Dealing with data collection

This is part of the series on privacy in the digital world.

More often than not, the popular-culture idiom "what you don't know won't hurt you" still rings true with your real world adventures but the same idiom is debatable at best when it comes to your digital world dealings.

I use the word "debatable" because on one hand the internet-based services, aka the cloud services, have and continue to provide benefits to our everyday life. On the other hand the business processes in place, i.e. data collection and related processes, fuel privacy debates.

Data collection is the bedrock of the digital world economy, a core business intelligence that makes entities thrive and even profitable. Many entities collect data through the services they offer for "free." Yes, services that you use daily, like email and social media, are prime examples of free services offered by select entities in exchange for your data. Even when the type of data collected is restricted or regulated by law, technology helps create a unique consumer dossier for individuals, aka profile, by correlating the tsunami of data collected in the first place.
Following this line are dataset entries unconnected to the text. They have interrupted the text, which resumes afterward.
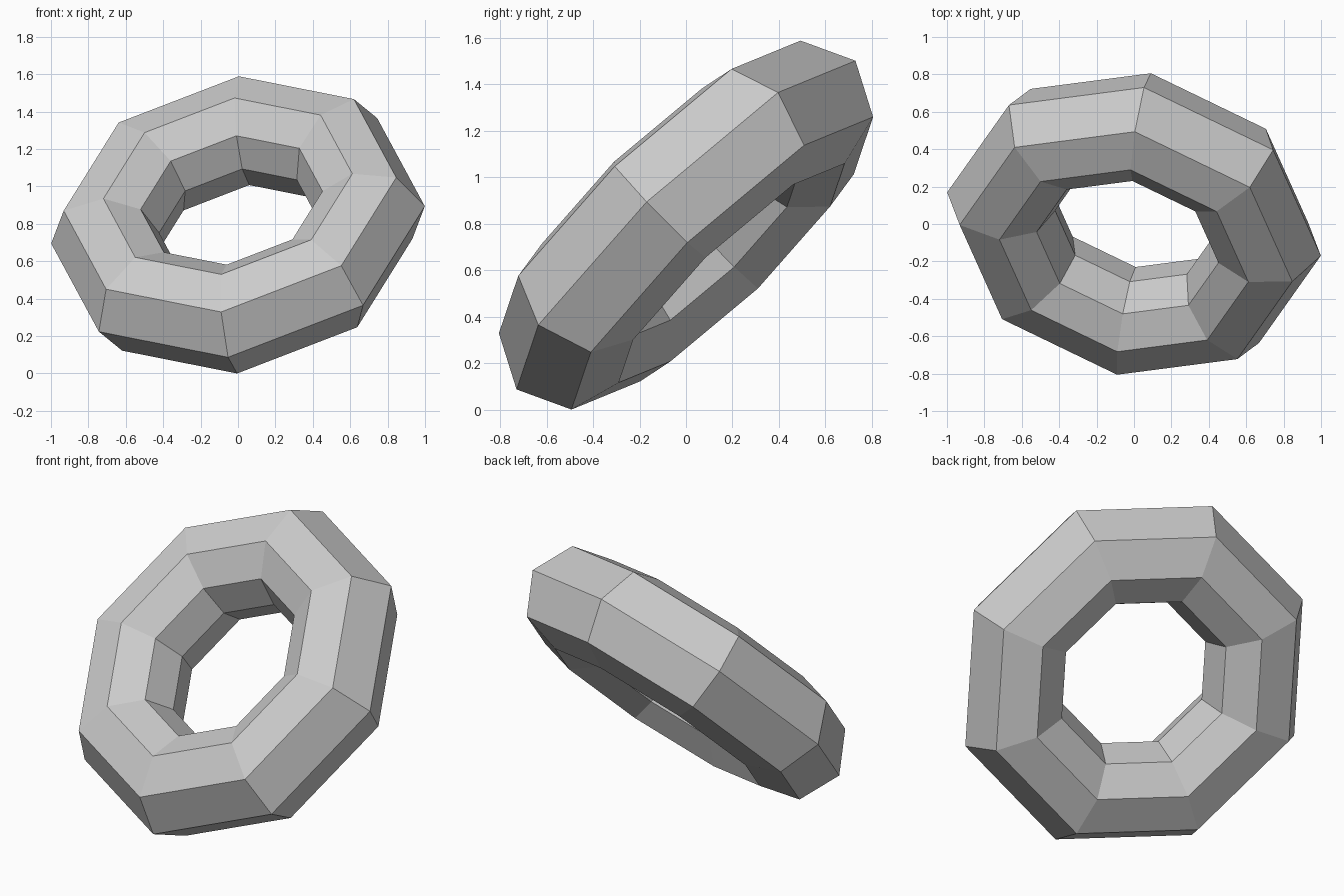
import bpy, bmesh, math
from mathutils import Vector, Matrix

cube = bpy.data.objects.get("Cube")
if cube:
    bpy.data.objects.remove(cube, do_unlink=True)

# Plain grey material
grey = bpy.data.materials.new("light_grey")
grey.use_nodes = True
colour = (0.6, 0.6, 0.6, 1)
grey.diffuse_color = colour
grey.node_tree.nodes["Principled BSDF"].inputs["Base Color"].default_value = colour

SEGMENTS, SIDES = 8, 8
MAJOR, MINOR = 0.724, 0.294
SPREAD = 1.17  # pushes the section's corners toward the hole


def section_point(i):
    """Corner of the tube section as (radius, height along axis)."""
    half = math.pi * i / SIDES
    a = 2 * math.atan2(SPREAD * math.sin(half), math.cos(half))
    return MAJOR + MINOR * math.cos(a), MINOR * math.sin(a)


# Tilted frame: one ring corner, and the ring's axis
axis = Vector((-0.186, -0.677, 0.712)).normalized()
side = Vector((1.0, -0.17, 0.1))
side = (side - axis * side.dot(axis)).normalized()
frame = Matrix((side, axis.cross(side), axis)).transposed()

# Faceted ring: sections swept round the axis
bm = bmesh.new()
rings = []
for s in range(SEGMENTS):
    t = math.tau * s / SEGMENTS
    ring = []
    for i in range(SIDES):
        r, h = section_point(i)
        ring.append(bm.verts.new(frame @ Vector((r * math.cos(t), r * math.sin(t), h))))
    rings.append(ring)
for s in range(SEGMENTS):
    a, b = rings[s], rings[(s + 1) % SEGMENTS]
    for i in range(SIDES):
        j = (i + 1) % SIDES
        bm.faces.new((a[i], b[i], b[j], a[j]))
bmesh.ops.recalc_face_normals(bm, faces=bm.faces)

# Rest the ring on the ground
low = min(v.co.z for v in bm.verts)
bmesh.ops.translate(bm, verts=bm.verts, vec=(0, 0, -low))

mesh = bpy.data.meshes.new("faceted_ring")
bm.to_mesh(mesh)
bm.free()
mesh.materials.append(grey)
bpy.context.collection.objects.link(bpy.data.objects.new("faceted_ring", mesh))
These profiles can be used by the data collecting entities themselves to sell their own products/services or sold to other entities who can use it for unsolicited-but-targeted advertisements. Included in these "other'' entities also are digital advertising networks that can propagate your profile exponentially to other entities. No wonder our email inboxes and text messages are full of junk/spam – aka unsolicited – comeons!

Data is collected in many ways and I wish understanding how collected data is used was trivial; unfortunately it isn't. It is challenging even for a self-proclaimed geek like myself to keep up with the details of who/how/when and the newer non-cookie techniques to track us. My recommendation is to be cognizant of data collection in general but simultaneously build good habits.

For example, the thesis of my last column was basically to slow down and take the opportunity to control what type of browser cookies are allowed to collect your data at the websites you've pulled up. You can do so by reviewing the website's cookie usage policy in the pop up window. You may be inclined to just hit the accept button, or click the "x" to close the pop up window, but you aren't doing yourself any favors rushing through.

Instead of hitting that [unconditionally] accept [every type of cookie] button, you may find that you dodged a bullet by not letting the website share your data with hundreds of digital advertising networks when you hit the preferences button instead and poke around.

Data collection, including your habitual/behavioral data – i.e. how you use a particular service while on a website – is not a bad thing. It can result in a more pleasurable website experience. However, not turning off unnecessary third party cookies that track your every move, when given the opportunity to review their cookie usage policy, will most probably lead to increased spam for you to deal with.

Tak Sato

Strategist and technologist with over 30 years of experience in the private sector. Holds Bachelor of Science in Computer Information Science and Executive MBA from Cleveland State University.

As Founder of the Center for Aging in the Digital World, a 501(c)(3) nonprofit empowering seniors with digital literacy, Tak connects the dots to help people utilize appropriate technology in their personal and professional lives while using digital literacy as a tool for seniors to avoid loneliness and social isolation

Read More on The Digital World
Volume 14, Issue 12, Posted 10:00 AM, 06.21.2022